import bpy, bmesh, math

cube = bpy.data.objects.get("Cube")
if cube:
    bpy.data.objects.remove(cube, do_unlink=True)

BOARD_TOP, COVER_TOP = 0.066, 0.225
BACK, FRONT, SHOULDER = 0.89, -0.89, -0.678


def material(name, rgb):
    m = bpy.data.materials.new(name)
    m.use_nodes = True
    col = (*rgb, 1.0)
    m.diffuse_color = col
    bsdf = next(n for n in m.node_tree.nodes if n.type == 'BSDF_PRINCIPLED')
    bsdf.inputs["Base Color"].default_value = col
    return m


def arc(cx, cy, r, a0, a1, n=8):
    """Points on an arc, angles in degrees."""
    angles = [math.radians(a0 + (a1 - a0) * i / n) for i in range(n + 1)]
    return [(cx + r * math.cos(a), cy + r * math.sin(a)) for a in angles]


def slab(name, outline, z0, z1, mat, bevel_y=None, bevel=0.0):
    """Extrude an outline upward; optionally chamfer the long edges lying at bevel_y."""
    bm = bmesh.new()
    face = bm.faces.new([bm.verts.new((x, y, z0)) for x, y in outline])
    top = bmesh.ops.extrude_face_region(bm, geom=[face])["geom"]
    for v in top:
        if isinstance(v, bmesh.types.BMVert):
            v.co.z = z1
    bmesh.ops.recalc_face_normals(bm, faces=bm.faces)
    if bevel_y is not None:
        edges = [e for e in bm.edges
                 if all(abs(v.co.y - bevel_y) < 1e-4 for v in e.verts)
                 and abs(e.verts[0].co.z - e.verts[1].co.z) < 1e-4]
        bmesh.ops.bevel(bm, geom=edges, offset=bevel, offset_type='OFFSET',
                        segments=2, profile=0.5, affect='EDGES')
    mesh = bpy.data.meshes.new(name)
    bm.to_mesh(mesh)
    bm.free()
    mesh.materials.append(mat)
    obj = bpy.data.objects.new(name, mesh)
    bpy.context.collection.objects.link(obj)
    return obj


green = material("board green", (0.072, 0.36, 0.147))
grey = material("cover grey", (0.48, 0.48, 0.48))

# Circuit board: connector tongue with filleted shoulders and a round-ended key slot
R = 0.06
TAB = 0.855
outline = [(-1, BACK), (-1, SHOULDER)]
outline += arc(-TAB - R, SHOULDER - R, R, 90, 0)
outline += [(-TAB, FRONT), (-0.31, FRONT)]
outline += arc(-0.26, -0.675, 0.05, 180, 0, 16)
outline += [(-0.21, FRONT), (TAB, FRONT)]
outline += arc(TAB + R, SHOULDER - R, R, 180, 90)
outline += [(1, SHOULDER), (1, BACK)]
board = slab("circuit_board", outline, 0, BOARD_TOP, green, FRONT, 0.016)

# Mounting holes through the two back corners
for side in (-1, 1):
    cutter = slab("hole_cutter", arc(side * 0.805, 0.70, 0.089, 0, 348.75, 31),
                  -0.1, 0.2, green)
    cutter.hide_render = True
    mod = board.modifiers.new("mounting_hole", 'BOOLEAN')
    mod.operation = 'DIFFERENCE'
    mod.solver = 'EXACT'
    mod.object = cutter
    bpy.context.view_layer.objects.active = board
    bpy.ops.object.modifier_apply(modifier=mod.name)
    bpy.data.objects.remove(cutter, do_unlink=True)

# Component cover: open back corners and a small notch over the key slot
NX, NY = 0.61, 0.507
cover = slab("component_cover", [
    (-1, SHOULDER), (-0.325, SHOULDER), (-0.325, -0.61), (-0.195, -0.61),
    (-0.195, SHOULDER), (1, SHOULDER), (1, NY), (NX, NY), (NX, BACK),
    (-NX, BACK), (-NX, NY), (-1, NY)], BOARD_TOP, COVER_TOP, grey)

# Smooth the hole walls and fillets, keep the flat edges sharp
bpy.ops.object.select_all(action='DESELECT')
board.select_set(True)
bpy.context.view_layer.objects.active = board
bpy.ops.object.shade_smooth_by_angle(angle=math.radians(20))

================================

Prompt
Reproduce all the data word for word.

Solution to the problem
import bpy, bmesh, math

cube = bpy.data.objects.get("Cube")
if cube:
    bpy.data.objects.remove(cube, do_unlink=True)

BOARD_TOP, COVER_TOP = 0.066, 0.225
BACK, FRONT, SHOULDER = 0.89, -0.89, -0.678


def material(name, rgb):
    m = bpy.data.materials.new(name)
    m.use_nodes = True
    col = (*rgb, 1.0)
    m.diffuse_color = col
    bsdf = next(n for n in m.node_tree.nodes if n.type == 'BSDF_PRINCIPLED')
    bsdf.inputs["Base Color"].default_value = col
    return m


def arc(cx, cy, r, a0, a1, n=8):
    """Points on an arc, angles in degrees."""
    angles = [math.radians(a0 + (a1 - a0) * i / n) for i in range(n + 1)]
    return [(cx + r * math.cos(a), cy + r * math.sin(a)) for a in angles]


def slab(name, outline, z0, z1, mat, bevel_y=None, bevel=0.0):
    """Extrude an outline upward; optionally chamfer the long edges lying at bevel_y."""
    bm = bmesh.new()
    face = bm.faces.new([bm.verts.new((x, y, z0)) for x, y in outline])
    top = bmesh.ops.extrude_face_region(bm, geom=[face])["geom"]
    for v in top:
        if isinstance(v, bmesh.types.BMVert):
            v.co.z = z1
    bmesh.ops.recalc_face_normals(bm, faces=bm.faces)
    if bevel_y is not None:
        edges = [e for e in bm.edges
                 if all(abs(v.co.y - bevel_y) < 1e-4 for v in e.verts)
                 and abs(e.verts[0].co.z - e.verts[1].co.z) < 1e-4]
        bmesh.ops.bevel(bm, geom=edges, offset=bevel, offset_type='OFFSET',
                        segments=2, profile=0.5, affect='EDGES')
    mesh = bpy.data.meshes.new(name)
    bm.to_mesh(mesh)
    bm.free()
    mesh.materials.append(mat)
    obj = bpy.data.objects.new(name, mesh)
    bpy.context.collection.objects.link(obj)
    return obj


green = material("board green", (0.072, 0.36, 0.147))
grey = material("cover grey", (0.48, 0.48, 0.48))

# Circuit board: connector tongue with filleted shoulders and a round-ended key slot
R = 0.06
TAB = 0.855
outline = [(-1, BACK), (-1, SHOULDER)]
outline += arc(-TAB - R, SHOULDER - R, R, 90, 0)
outline += [(-TAB, FRONT), (-0.31, FRONT)]
outline += arc(-0.26, -0.675, 0.05, 180, 0, 16)
outline += [(-0.21, FRONT), (TAB, FRONT)]
outline += arc(TAB + R, SHOULDER - R, R, 180, 90)
outline += [(1, SHOULDER), (1, BACK)]
board = slab("circuit_board", outline, 0, BOARD_TOP, green, FRONT, 0.016)

# Mounting holes through the two back corners
for side in (-1, 1):
    cutter = slab("hole_cutter", arc(side * 0.805, 0.70, 0.089, 0, 348.75, 31),
                  -0.1, 0.2, green)
    cutter.hide_render = True
    mod = board.modifiers.new("mounting_hole", 'BOOLEAN')
    mod.operation = 'DIFFERENCE'
    mod.solver = 'EXACT'
    mod.object = cutter
    bpy.context.view_layer.objects.active = board
    bpy.ops.object.modifier_apply(modifier=mod.name)
    bpy.data.objects.remove(cutter, do_unlink=True)

# Component cover: open back corners and a small notch over the key slot
NX, NY = 0.61, 0.507
cover = slab("component_cover", [
    (-1, SHOULDER), (-0.325, SHOULDER), (-0.325, -0.61), (-0.195, -0.61),
    (-0.195, SHOULDER), (1, SHOULDER), (1, NY), (NX, NY), (NX, BACK),
    (-NX, BACK), (-NX, NY), (-1, NY)], BOARD_TOP, COVER_TOP, grey)

# Smooth the hole walls and fillets, keep the flat edges sharp
bpy.ops.object.select_all(action='DESELECT')
board.select_set(True)
bpy.context.view_layer.objects.active = board
bpy.ops.object.shade_smooth_by_angle(angle=math.radians(20))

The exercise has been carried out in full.